It’s interesting how “Future Games” has a very distinct summer feel and “Bare Trees” has a very distinct winter feel. It’s a testament to the genuine depth of talent evident in this line-up that they manage to pull off both with aplomb. It’s hard to choose between the two but I think I have a slight preference for this album as Christine McVie’s songs are improvements on the formula she established on “Future Games”, and there’s a bigger indication of where Fleetwood Mac’s sound would go in the future; they sound like a band on solid ground. Featuring on his fourth and final Fleetwood Mac album, Danny Kirwan responds again to the change in sound and delivers the goods. This album might give fans an indication of how his sound might have developed had he not fallen out so spectacularly with the band. If there was any remaining doubt that he was a wonderfully gifted writer and performer then they’re put to rest here; he signs off with a batch of songs that confirm him as a talented pop craftsman.

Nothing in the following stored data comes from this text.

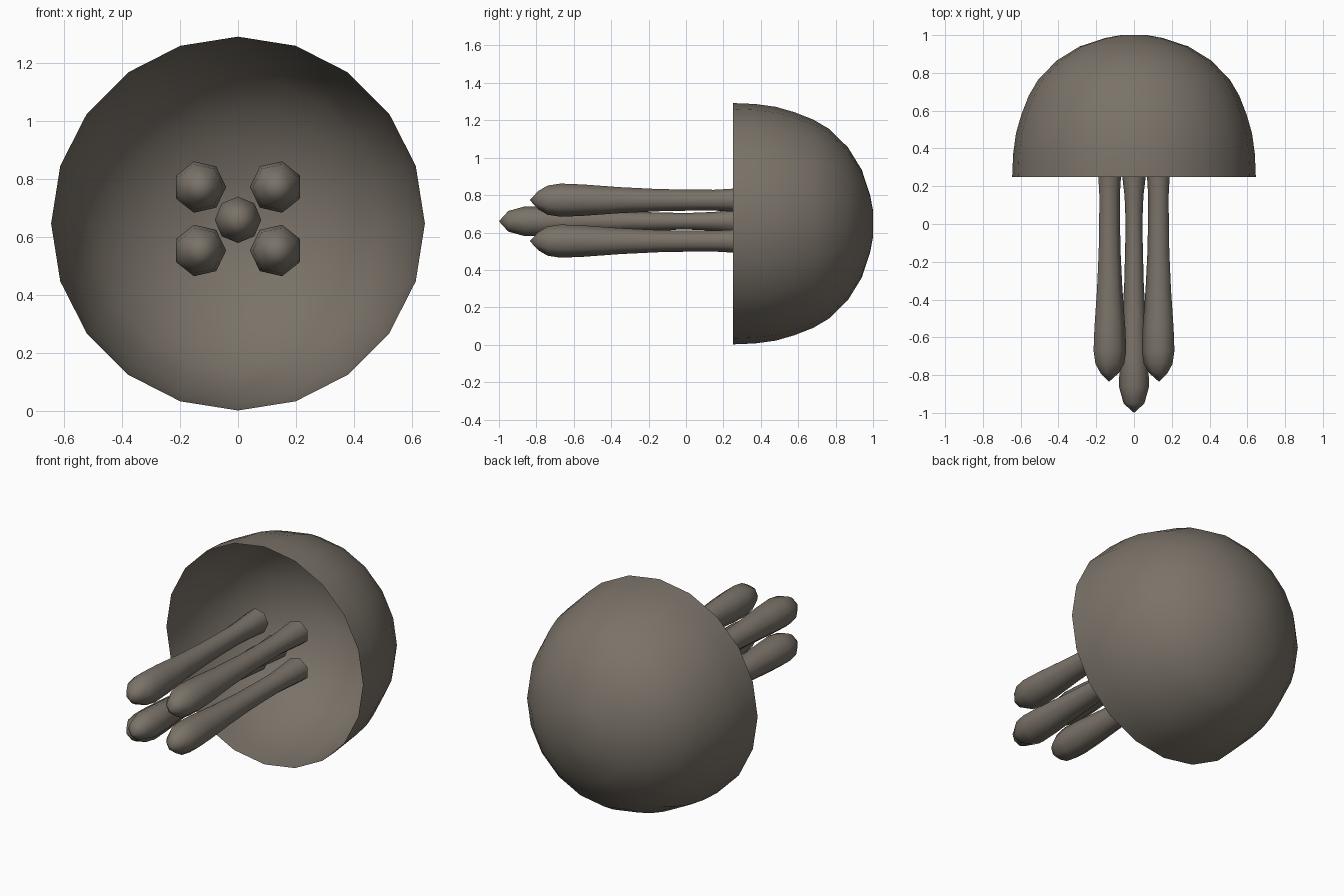
import bpy, bmesh, math

if "Cube" in bpy.data.objects:
    bpy.data.objects.remove(bpy.data.objects["Cube"])

skin = bpy.data.materials.new("warm_grey")
skin.diffuse_color = (0.195, 0.170, 0.140, 1)
skin.use_nodes = True
skin.node_tree.nodes["Principled BSDF"].inputs["Base Color"].default_value = skin.diffuse_color


def lathe(name, profile, sides, start, cx, cz):
    """Revolve (y, radius) points around a line parallel to the y axis."""
    bm = bmesh.new()
    rings = []
    for y, r in profile:
        if r == 0:
            rings.append([bm.verts.new((cx, y, cz))] * sides)
            continue
        angles = [math.radians(start) + math.tau * i / sides for i in range(sides)]
        rings.append([bm.verts.new((cx + r * math.cos(a), y, cz + r * math.sin(a)))
                      for a in angles])
    for a, b in zip(rings, rings[1:]):
        for i in range(sides):
            j = (i + 1) % sides
            quad = [a[i], b[i], b[j], a[j]]
            bm.faces.new(list(dict.fromkeys(quad)))
    bmesh.ops.recalc_face_normals(bm, faces=bm.faces)
    # normals face away from the axis
    f = max(bm.faces, key=lambda f: f.calc_area())
    c = f.calc_center_median()
    if f.normal.x * (c.x - cx) + f.normal.z * (c.z - cz) < 0:
        bmesh.ops.reverse_faces(bm, faces=bm.faces)
    for f in bm.faces:
        f.smooth = True
    mesh = bpy.data.meshes.new(name)
    bm.to_mesh(mesh)
    bm.free()
    mesh.materials.append(skin)
    obj = bpy.data.objects.new(name, mesh)
    bpy.context.collection.objects.link(obj)
    return obj


# hollow bell, open towards the front
bell = [(0.25, 0.645), (0.37, 0.64), (0.48, 0.625), (0.58, 0.596), (0.68, 0.557),
        (0.765, 0.507), (0.866, 0.408), (0.94, 0.288), (0.985, 0.15), (1.0, 0.07), (1.0, 0)]
lathe("bell", bell, 20, 0, 0, 0.647)

# four outer tentacles, thicker near the rounded tip
outer = [(-0.835, 0), (-0.79, 0.05), (-0.74, 0.08), (-0.67, 0.091), (-0.55, 0.086),
         (-0.35, 0.071), (-0.15, 0.061), (0.0, 0.058), (0.15, 0.057), (0.25, 0.063), (0.37, 0.072)]
for side, label in ((1, "right"), (-1, "left")):
    for z, level in ((0.773, "upper"), (0.554, "lower")):
        lathe(f"{level}_{label}_tentacle", outer, 7, 90 - 13 * side, 0.132 * side, z)

# longer central tentacle
middle = [(-1.0, 0), (-0.95, 0.055), (-0.86, 0.08), (-0.72, 0.075), (-0.55, 0.064),
          (-0.3, 0.051), (0.0, 0.044), (0.15, 0.05), (0.25, 0.062), (0.37, 0.07)]
lathe("middle_tentacle", middle, 8, 90, 0, 0.66)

Kirwan’s album opener, “Child of Mine”, is a nice little mover with great guitar work. His instrumental, “Sunny Side of Heaven”, is like watching a cloud falling from the sky in slow motion-it’s that serene. “Bare Trees” is another groovy, melodic rocker with potent bursts of lead guitar from Kirwan and great vocals. “Danny’s Chant” is a quasi-instrumental with wordless vocals over the top that somehow enhances the ambient feel of the album and has some nice wah-wah in it. Kirwan’s final contribution, “Dust”, is the highlight of the album and one of the best songs I’ve ever heard. The lyrics are taken from a Rupert Brooke poem and whether the music came first or the idea of using the lyrics came first, it’s a mighty impressive feat. The lyrics are beautiful and the music has such a powerful synthesis of beauty and sadness that it breaks my heart every time I listen to it. Bob Welch’s contributions are wonderful with the use of mellotron and the catchy chorus of “The Ghost” standing out for me. Christine McVie’s contributions are similar to her songs from “Future Games” but slightly better in my opinion. “Homeward Bound” genuinely rocks and doesn’t out stay it’s welcome in the way that “Morning Rain” did. The guitar solo from Kirwan is absolutely scintillating; he even manages to throw a Rainbow-style progression into the mix. The poem that ends the album is an interesting addition. Read by a Mrs. Scarrot, it fits in well with the winter feel of the album. Fans of the Lindsay Buckingham-era of Fleetwood Mac will probably enjoy this album and, ultimately, it occupies a really good middle-ground between the two well-known periods of the band. Danny Kirwan’s stint in the Mac is over but he leaves us a wealth of great, unappreciated material and “Bare Trees” is a fitting epitaph to his time in the band. –Tom